Science-- there's something for everyone

Thursday, June 27, 2013

A mother’s gastric bypass affects her future children

Not long ago, I wrote a post explaining why gastric bypass is such an effective weight loss strategy. It seems that the procedure alters the microbial content of the subjects’ guts. Apparently, that’s not all that gets altered.

Frédéric Guénard of Laval University and his colleagues compared twenty-five kids who were born before their mothers underwent gastric bypass surgery (group 1) to twenty-five of their siblings born after the surgery (group 2). Genetic testing showed that close to 6000 genes were methylated differently between the two groups of children and that those differences were responsible for differences in gene expression. 

Let me repeat that: an action of a woman (undergoing bypass surgery) can alter gene expression in her children born years later.

This image shows a DNA molecule that is methylated on both strands on the center cytosine.
Created by Christoph Bock (Max Planck Institute for Informatics) 2/18/2006.

The changes in methylation between groups 1 and 2 were not random. The affected genes were predominantly ones involved in insulin sensitivity, metabolism and vascular disease. Sure enough, the kids in group 2 had less obesity and lower blood pressure, and were less prone to autoimmune or vascular disease or diabetes.

To be clear, the scientists haven’t established that gastric bypass surgery itself leads directly to having offspring with an altered methylation pattern. The difference could have resulted simply from changes in body composition or eating habits in the mother, or from the altered microbial environment around the womb. But one way or another, the gestational environment of kids does appear to affect them profoundly. 

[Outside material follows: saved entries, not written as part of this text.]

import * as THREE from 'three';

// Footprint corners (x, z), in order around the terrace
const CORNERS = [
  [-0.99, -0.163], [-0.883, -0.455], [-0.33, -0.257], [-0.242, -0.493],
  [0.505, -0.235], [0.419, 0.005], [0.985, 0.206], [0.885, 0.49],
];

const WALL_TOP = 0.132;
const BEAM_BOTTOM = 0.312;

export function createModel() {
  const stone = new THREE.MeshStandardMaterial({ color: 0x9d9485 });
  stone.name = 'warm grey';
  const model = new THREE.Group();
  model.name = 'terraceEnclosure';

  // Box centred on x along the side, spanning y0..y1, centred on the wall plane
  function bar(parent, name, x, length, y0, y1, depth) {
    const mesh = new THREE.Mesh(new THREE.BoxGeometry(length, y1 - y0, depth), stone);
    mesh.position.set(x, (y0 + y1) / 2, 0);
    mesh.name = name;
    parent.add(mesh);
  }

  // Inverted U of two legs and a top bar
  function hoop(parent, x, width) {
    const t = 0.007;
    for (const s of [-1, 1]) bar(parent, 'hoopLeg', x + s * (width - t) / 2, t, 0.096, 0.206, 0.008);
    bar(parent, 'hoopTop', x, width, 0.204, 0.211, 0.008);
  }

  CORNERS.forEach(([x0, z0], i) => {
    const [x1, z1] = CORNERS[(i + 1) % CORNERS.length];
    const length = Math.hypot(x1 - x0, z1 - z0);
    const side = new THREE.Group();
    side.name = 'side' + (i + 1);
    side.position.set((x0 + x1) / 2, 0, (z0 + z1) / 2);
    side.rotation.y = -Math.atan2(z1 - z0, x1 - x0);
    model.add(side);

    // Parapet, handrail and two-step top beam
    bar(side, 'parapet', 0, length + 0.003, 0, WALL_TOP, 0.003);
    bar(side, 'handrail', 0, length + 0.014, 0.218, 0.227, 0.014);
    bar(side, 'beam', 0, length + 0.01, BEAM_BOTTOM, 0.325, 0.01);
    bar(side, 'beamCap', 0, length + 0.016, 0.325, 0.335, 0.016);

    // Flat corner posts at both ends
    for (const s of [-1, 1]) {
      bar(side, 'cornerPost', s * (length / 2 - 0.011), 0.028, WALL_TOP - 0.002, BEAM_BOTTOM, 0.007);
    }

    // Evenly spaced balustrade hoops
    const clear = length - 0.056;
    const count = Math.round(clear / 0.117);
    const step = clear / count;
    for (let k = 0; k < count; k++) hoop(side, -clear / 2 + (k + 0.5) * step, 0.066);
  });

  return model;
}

If you’re a woman with your reproductive years ahead of you who didn’t already have enough to worry about, you’re welcome.

Guénard, F., Deshaies, Y., Cianflone, K., Kral, J., Marceau, P., & Vohl, M. (2013). Differential methylation in glucoregulatory genes of offspring born before vs. after maternal gastrointestinal bypass surgery Proceedings of the National Academy of Sciences DOI: 10.1073/pnas.1216959110.

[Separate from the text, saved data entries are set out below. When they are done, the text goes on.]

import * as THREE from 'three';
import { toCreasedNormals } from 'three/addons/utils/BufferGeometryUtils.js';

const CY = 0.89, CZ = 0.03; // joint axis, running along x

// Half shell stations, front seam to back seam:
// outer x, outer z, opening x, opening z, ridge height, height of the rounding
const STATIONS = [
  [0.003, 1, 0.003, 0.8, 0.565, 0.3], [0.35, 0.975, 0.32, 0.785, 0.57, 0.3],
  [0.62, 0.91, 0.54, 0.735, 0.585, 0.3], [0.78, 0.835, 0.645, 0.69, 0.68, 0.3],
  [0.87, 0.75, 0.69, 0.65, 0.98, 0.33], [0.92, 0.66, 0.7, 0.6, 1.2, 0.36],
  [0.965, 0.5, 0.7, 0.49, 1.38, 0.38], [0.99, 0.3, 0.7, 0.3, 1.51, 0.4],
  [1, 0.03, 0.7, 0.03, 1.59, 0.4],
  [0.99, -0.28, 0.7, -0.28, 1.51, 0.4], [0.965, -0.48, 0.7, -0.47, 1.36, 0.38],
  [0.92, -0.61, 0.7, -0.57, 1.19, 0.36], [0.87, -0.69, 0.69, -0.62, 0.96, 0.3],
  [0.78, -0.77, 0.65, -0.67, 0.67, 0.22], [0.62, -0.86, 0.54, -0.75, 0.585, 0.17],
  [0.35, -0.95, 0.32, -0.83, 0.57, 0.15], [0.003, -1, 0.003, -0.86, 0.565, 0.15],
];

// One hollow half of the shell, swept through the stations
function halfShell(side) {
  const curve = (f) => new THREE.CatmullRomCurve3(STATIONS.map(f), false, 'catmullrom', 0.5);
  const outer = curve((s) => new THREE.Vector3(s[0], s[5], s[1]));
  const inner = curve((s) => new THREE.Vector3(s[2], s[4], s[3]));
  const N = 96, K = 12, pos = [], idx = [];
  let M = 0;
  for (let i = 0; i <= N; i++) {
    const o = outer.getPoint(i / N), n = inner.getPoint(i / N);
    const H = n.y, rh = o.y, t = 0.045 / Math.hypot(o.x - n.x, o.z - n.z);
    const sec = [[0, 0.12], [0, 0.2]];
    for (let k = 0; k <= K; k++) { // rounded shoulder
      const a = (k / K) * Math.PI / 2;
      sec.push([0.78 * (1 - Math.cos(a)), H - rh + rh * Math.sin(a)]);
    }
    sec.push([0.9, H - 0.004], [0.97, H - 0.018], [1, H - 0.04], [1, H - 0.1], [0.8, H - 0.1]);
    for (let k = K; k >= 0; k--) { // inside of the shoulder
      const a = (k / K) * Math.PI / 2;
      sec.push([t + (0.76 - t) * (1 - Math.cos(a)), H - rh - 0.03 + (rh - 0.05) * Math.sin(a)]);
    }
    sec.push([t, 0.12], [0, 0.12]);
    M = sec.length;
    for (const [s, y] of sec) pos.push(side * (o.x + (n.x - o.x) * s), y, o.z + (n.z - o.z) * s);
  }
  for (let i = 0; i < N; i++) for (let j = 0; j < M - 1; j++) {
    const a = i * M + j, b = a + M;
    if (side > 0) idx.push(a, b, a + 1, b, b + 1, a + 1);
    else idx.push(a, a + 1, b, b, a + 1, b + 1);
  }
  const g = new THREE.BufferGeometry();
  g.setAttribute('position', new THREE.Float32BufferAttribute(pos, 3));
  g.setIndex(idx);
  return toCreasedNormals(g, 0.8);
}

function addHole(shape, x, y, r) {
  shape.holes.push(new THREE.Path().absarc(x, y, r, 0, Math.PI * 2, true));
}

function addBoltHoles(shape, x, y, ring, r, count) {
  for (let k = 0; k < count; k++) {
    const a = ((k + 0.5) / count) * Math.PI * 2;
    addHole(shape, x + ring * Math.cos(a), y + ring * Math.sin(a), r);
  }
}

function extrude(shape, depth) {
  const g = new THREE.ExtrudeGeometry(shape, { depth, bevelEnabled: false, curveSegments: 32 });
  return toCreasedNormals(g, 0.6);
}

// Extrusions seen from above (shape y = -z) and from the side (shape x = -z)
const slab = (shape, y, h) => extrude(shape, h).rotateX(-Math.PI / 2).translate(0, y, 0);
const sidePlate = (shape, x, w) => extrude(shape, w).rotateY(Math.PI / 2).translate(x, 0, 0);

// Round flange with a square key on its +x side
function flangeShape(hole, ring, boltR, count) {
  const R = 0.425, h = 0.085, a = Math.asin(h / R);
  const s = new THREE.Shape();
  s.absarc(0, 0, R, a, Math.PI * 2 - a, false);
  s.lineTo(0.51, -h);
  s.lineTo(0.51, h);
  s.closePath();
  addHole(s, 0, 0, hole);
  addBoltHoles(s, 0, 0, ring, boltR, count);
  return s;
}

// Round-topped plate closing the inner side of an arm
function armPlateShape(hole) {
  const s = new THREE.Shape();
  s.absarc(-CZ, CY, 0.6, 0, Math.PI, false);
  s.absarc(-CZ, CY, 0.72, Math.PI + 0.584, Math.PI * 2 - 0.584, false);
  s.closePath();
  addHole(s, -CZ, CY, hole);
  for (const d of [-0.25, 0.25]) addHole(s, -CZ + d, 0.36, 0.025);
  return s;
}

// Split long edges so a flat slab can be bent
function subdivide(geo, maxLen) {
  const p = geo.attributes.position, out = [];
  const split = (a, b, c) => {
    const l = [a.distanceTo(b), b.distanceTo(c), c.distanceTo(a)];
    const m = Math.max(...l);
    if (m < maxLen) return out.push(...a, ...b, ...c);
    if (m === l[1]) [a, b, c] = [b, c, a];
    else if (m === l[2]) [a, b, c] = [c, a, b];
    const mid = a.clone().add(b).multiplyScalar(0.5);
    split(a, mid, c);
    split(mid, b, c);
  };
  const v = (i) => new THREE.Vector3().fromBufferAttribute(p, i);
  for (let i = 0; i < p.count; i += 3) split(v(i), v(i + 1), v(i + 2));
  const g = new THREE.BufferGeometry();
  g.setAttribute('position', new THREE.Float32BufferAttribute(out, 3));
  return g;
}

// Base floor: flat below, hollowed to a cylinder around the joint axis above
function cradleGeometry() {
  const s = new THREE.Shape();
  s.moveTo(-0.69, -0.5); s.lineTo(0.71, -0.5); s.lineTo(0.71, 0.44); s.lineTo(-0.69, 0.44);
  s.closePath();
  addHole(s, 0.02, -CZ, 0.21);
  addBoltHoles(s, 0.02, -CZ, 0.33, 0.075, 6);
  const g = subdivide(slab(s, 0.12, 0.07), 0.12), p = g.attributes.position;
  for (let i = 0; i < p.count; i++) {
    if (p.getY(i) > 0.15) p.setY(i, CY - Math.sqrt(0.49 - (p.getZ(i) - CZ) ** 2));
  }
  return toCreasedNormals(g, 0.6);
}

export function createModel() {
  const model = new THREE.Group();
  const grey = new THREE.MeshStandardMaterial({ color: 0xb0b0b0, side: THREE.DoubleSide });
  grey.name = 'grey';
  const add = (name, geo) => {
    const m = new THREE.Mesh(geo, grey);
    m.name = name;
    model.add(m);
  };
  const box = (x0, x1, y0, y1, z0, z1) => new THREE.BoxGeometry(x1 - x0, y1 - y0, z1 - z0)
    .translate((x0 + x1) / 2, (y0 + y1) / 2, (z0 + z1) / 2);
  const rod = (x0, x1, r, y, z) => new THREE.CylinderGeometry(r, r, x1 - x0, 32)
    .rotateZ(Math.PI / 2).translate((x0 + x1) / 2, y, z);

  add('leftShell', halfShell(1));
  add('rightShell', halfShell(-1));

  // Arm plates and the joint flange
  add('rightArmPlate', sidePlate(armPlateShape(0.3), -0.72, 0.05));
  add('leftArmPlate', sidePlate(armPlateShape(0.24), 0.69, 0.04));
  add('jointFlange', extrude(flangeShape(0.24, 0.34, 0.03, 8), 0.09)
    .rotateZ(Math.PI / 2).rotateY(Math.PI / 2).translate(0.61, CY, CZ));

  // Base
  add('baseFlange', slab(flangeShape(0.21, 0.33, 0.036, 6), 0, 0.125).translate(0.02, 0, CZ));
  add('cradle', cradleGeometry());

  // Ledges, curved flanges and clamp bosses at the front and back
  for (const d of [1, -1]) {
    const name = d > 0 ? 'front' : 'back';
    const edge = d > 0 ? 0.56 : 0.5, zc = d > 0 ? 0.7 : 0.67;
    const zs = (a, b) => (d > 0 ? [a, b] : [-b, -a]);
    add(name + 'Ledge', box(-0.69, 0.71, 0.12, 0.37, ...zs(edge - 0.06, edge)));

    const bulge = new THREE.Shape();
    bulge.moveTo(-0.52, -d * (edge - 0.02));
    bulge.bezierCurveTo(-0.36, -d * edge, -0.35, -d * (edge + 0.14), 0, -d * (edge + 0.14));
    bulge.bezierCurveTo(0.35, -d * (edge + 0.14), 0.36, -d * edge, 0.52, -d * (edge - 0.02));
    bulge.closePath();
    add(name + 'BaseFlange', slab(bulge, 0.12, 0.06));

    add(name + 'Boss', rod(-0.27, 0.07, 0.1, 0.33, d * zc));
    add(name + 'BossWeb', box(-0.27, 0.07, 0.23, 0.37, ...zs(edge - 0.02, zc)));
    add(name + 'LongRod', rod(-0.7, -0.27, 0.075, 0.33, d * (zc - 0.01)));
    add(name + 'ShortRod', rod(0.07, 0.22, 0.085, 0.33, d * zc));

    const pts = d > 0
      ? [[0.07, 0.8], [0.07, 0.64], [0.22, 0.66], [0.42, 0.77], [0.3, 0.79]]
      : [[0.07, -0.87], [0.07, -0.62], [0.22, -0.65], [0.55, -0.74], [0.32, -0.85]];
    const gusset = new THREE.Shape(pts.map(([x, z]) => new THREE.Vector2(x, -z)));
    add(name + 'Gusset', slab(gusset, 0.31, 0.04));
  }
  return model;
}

  1. I've recently just undergone the procedure myself and I've experience rapid weight loss in a very short amount of time. While it is true that I can not eat certain foods anymore, I am more than fine with adjusting what I eat to accommodate my new lifestyle.
    I have also started eating mostly all organic foods which is supposed to help your body with the healing process. Has anyone tried an all organic diet after surgery? Over-all the best piece of advice I can give is to stick to your gastric sleeve diet and watch the weight just melt off of you.

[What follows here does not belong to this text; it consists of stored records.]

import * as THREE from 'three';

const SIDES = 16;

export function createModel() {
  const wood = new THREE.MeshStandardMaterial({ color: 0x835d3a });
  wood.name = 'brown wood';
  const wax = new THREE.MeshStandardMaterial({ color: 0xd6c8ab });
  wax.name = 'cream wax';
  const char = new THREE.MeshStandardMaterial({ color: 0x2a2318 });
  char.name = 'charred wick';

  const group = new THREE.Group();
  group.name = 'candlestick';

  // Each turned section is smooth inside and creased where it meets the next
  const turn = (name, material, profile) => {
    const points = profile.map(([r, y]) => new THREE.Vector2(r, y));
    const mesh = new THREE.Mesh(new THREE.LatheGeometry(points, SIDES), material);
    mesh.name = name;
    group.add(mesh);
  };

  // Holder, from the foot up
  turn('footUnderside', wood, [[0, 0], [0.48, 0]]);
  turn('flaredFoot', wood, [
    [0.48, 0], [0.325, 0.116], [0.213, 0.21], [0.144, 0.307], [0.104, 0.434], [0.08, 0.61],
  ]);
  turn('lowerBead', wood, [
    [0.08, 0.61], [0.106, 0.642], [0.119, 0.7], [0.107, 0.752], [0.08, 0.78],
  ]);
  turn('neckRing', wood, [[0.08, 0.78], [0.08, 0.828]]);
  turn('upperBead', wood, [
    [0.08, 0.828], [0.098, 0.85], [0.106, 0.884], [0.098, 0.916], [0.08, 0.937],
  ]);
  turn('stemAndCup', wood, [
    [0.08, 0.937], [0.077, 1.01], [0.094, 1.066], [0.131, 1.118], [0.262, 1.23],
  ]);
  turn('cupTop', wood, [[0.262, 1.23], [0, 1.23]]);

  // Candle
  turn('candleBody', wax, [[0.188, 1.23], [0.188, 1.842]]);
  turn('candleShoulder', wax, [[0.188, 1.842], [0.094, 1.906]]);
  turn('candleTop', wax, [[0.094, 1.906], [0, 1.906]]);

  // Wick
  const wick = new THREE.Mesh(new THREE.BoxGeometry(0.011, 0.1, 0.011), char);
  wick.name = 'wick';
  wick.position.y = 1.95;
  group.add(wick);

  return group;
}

  2. This is interesting. It only suggests that gastric bypass surgery is really a very promising procedure especially to women and to their offspring. Maybe this benefit will encourage more women to undergo this type of procedure.